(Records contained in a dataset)
========
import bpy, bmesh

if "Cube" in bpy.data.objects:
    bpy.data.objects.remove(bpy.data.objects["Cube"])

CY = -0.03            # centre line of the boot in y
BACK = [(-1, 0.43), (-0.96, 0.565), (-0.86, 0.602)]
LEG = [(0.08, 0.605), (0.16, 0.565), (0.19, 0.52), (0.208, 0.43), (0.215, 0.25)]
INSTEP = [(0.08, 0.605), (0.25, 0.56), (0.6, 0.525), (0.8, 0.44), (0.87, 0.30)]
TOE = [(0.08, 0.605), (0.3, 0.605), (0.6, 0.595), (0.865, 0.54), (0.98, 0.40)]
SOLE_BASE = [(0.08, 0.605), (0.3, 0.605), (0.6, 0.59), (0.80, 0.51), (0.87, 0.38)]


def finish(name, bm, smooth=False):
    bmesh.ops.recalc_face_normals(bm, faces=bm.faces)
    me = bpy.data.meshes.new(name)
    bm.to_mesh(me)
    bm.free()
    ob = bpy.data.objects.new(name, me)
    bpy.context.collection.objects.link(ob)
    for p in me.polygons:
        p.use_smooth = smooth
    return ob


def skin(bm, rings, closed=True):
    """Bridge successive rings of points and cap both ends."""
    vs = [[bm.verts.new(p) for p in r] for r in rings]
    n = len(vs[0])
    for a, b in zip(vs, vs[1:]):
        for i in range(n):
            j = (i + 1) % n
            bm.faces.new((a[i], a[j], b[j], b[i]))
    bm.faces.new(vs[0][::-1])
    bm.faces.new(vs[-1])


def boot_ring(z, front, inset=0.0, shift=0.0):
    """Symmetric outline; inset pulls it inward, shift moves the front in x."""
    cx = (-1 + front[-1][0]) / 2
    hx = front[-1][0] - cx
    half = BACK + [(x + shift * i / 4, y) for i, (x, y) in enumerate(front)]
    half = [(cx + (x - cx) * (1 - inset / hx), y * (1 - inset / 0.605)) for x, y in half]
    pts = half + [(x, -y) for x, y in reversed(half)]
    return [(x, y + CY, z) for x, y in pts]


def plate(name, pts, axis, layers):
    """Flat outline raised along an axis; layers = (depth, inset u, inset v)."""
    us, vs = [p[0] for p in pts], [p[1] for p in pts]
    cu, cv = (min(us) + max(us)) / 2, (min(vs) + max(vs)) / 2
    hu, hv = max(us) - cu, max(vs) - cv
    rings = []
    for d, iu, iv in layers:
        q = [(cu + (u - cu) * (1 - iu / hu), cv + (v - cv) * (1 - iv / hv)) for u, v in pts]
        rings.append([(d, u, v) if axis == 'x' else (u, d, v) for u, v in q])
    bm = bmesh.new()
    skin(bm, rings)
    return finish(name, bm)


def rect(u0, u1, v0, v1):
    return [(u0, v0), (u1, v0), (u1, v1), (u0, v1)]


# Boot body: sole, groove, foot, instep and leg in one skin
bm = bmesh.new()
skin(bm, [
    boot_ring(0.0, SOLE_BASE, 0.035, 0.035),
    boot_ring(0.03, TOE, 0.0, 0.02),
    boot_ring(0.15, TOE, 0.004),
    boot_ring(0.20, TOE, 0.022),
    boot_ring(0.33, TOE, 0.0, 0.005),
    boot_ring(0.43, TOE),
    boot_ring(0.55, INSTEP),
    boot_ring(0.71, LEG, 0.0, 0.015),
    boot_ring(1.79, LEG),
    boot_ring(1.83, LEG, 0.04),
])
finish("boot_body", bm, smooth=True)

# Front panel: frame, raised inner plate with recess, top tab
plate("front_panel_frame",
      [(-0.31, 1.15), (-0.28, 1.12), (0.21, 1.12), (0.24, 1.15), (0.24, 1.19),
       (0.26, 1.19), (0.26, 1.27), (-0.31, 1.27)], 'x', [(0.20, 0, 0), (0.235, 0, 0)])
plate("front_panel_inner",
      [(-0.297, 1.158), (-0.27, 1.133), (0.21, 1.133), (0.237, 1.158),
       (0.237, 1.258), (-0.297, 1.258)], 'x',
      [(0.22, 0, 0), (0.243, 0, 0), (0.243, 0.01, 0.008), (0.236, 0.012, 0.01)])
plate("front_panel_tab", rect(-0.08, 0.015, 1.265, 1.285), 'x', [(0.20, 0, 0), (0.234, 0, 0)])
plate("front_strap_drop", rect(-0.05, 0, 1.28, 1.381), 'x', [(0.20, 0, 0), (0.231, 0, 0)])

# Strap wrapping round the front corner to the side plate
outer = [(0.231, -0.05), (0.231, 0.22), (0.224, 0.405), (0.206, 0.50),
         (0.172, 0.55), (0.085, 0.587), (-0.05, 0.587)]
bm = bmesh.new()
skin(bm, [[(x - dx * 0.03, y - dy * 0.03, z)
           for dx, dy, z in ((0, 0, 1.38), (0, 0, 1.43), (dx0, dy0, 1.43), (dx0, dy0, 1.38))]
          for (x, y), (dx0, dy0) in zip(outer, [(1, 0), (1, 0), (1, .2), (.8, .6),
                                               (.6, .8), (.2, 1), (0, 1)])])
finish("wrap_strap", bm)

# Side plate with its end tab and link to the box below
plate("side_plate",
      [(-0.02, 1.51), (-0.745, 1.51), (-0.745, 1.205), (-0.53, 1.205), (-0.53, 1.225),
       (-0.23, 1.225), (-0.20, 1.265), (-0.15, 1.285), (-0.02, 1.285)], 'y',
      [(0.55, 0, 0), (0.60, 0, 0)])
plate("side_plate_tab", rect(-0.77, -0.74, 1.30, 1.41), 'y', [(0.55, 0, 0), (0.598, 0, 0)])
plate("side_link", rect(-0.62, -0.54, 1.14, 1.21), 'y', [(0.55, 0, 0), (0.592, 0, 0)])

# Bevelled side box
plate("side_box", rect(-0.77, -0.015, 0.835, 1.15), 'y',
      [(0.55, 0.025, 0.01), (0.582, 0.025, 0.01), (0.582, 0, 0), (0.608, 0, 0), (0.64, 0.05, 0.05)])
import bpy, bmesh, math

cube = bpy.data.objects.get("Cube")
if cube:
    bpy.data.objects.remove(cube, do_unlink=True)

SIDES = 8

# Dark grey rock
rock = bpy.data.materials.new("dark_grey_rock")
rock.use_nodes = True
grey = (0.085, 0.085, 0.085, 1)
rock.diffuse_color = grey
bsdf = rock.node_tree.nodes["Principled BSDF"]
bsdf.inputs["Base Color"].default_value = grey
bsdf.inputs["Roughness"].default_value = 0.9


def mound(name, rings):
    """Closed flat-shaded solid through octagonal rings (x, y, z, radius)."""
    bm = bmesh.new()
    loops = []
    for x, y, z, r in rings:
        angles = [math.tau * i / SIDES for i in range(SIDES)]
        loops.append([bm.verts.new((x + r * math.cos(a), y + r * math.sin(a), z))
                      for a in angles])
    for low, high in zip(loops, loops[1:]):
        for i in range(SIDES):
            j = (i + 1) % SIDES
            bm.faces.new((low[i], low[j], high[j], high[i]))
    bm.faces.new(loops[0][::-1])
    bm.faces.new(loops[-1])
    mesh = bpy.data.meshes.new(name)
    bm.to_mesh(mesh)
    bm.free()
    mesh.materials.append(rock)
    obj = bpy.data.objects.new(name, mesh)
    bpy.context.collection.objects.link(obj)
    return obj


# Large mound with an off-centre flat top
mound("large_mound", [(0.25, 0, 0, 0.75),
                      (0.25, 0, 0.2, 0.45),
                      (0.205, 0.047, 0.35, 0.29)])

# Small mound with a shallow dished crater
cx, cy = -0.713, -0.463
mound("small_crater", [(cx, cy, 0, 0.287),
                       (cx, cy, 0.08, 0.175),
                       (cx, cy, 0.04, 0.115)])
========
== WORK TASK ==
Throughout the data above, report every line that contains the string "axis".

== RESULT FOR THIS TASK ==
def plate(name, pts, axis, layers):
    """Flat outline raised along an axis; layers = (depth, inset u, inset v)."""
        rings.append([(d, u, v) if axis == 'x' else (u, d, v) for u, v in q])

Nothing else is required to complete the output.